(Extracted data entries)
--------------------------------------------------

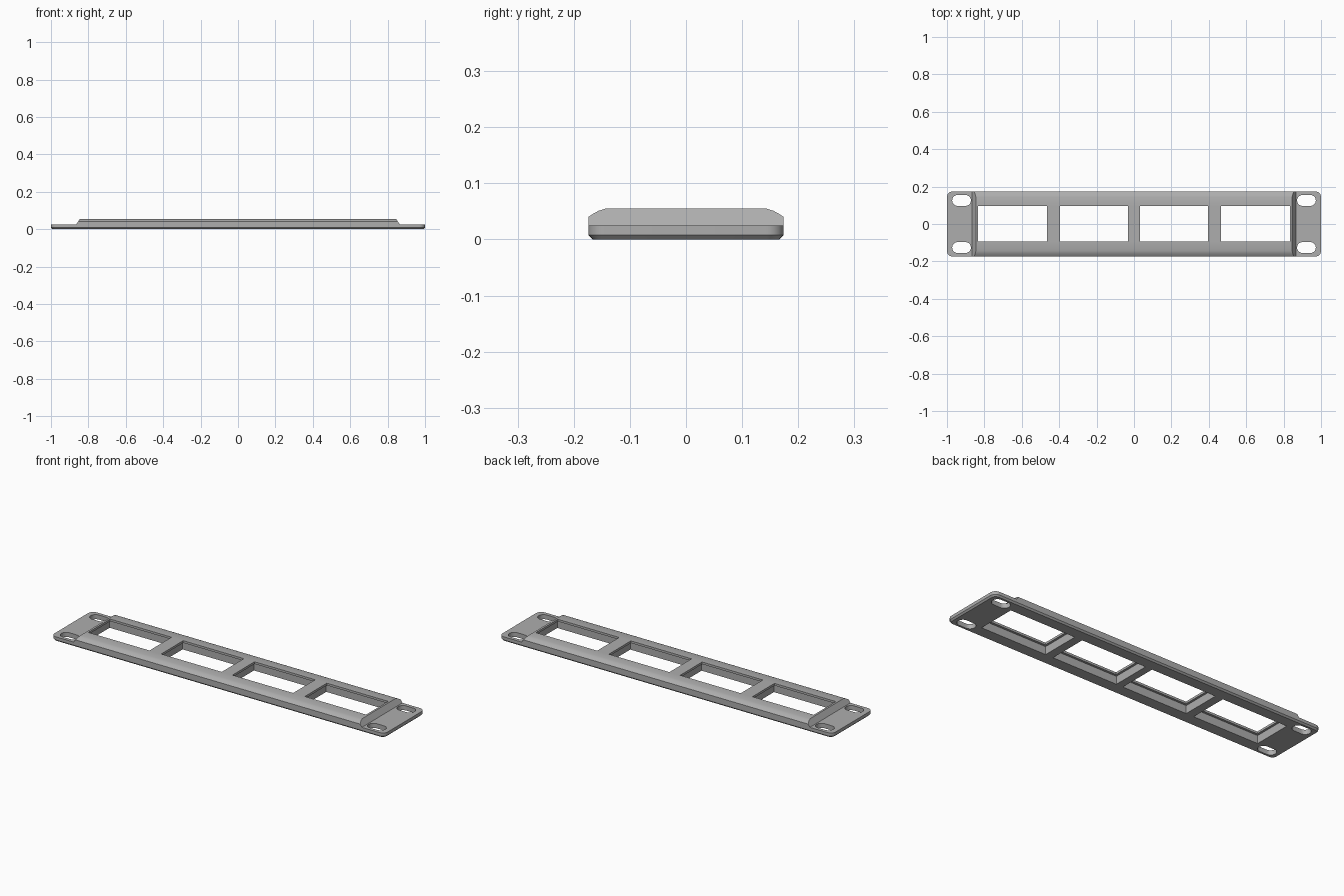
import bpy, bmesh, math

if "Cube" in bpy.data.objects:
    bpy.data.objects.remove(bpy.data.objects["Cube"])

grey = bpy.data.materials.new("satin grey")
grey.use_nodes = True
grey.diffuse_color = (0.42, 0.42, 0.42, 1)
grey.node_tree.nodes["Principled BSDF"].inputs["Base Color"].default_value = (0.42, 0.42, 0.42, 1)

HALF_X, HALF_Y = 1.0, 0.174
PLATE_TOP, TOP = 0.025, 0.055


def loft(name, rings):
    """Closed solid through a list of equally long point rings."""
    bm = bmesh.new()
    loops = [[bm.verts.new(p) for p in ring] for ring in rings]
    n = len(loops[0])
    for a, b in zip(loops, loops[1:]):
        for i in range(n):
            bm.faces.new((a[i], a[(i + 1) % n], b[(i + 1) % n], b[i]))
    bm.faces.new(loops[0][::-1])
    bm.faces.new(loops[-1])
    bmesh.ops.recalc_face_normals(bm, faces=bm.faces)
    mesh = bpy.data.meshes.new(name)
    bm.to_mesh(mesh)
    bm.free()
    obj = bpy.data.objects.new(name, mesh)
    bpy.context.collection.objects.link(obj)
    obj.data.materials.append(grey)
    return obj


def rounded(cx, cy, hx, hy, r, z, steps=6):
    """Rounded rectangle outline at height z."""
    ring = []
    for q, (sx, sy) in enumerate([(1, 1), (-1, 1), (-1, -1), (1, -1)]):
        for i in range(steps + 1):
            a = math.pi / 2 * (q + i / steps)
            ring.append((cx + sx * (hx - r) + r * math.cos(a),
                         cy + sy * (hy - r) + r * math.sin(a), z))
    return ring


def rect(x0, x1, y0, y1, z):
    return [(x0, y0, z), (x1, y0, z), (x1, y1, z), (x0, y1, z)]


def combine(target, tool, operation):
    mod = target.modifiers.new(operation.lower(), "BOOLEAN")
    mod.operation, mod.object, mod.solver = operation, tool, "EXACT"
    bpy.context.view_layer.objects.active = target
    bpy.ops.object.modifier_apply(modifier=mod.name)
    bpy.data.objects.remove(tool)


# Flat mounting plate with a chamfered underside edge
c = 0.008
panel = loft("rack_panel", [
    rounded(0, 0, HALF_X - c, HALF_Y - c, 0.022, 0),
    rounded(0, 0, HALF_X, HALF_Y, 0.03, c),
    rounded(0, 0, HALF_X, HALF_Y, 0.03, PLATE_TOP)])

# Raised middle with softened long edges and sloping ends
half = [(HALF_Y, 0.012), (HALF_Y, PLATE_TOP), (HALF_Y, 0.04),
        (0.166, 0.0455), (0.156, 0.051), (0.143, TOP)]
profile = half + [(-y, z) for y, z in reversed(half)]


def end_x(z):
    return 0.865 - 0.02 * max(0, z - PLATE_TOP) / (TOP - PLATE_TOP)


raised = loft("raised_middle", [[(s * end_x(z), y, z) for y, z in profile] for s in (-1, 1)])
combine(panel, raised, "UNION")

# Four windows, each with a slightly wider pocket behind
for x0, x1 in [(-0.834, -0.466), (-0.396, -0.032), (0.032, 0.396), (0.466, 0.834)]:
    window = loft("window_cutter", [rect(x0, x1, -0.093, 0.096, z) for z in (-0.1, 0.1)])
    combine(panel, window, "DIFFERENCE")
    m = 0.012
    pocket = loft("pocket_cutter", [rect(x0 - m, x1 + m, -0.093 - m, 0.096 + m, z) for z in (-0.1, 0.043)])
    combine(panel, pocket, "DIFFERENCE")

# Screw slots in the four corners
for sx in (-1, 1):
    for sy in (-1, 1):
        slot = loft("slot_cutter", [rounded(sx * 0.922, sy * 0.126, 0.05, 0.029, 0.0285, z, 8)
                                    for z in (-0.1, 0.1)])
        combine(panel, slot, "DIFFERENCE")

bpy.ops.object.select_all(action="DESELECT")
panel.select_set(True)
bpy.context.view_layer.objects.active = panel
bpy.ops.object.shade_smooth_by_angle(angle=math.radians(30))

--------------------------------------------------

§ DESCRIPTION OF THE TASK
For the lines above, output exactly those from the line containing "mesh = bpy.data.meshes.new(name)" through the line containing "cy + sy * (hy", and skip the others.

§ EXERCISE ANSWER
    mesh = bpy.data.meshes.new(name)
    bm.to_mesh(mesh)
    bm.free()
    obj = bpy.data.objects.new(name, mesh)
    bpy.context.collection.objects.link(obj)
    obj.data.materials.append(grey)
    return obj


def rounded(cx, cy, hx, hy, r, z, steps=6):
    """Rounded rectangle outline at height z."""
    ring = []
    for q, (sx, sy) in enumerate([(1, 1), (-1, 1), (-1, -1), (1, -1)]):
        for i in range(steps + 1):
            a = math.pi / 2 * (q + i / steps)
            ring.append((cx + sx * (hx - r) + r * math.cos(a),
                         cy + sy * (hy - r) + r * math.sin(a), z))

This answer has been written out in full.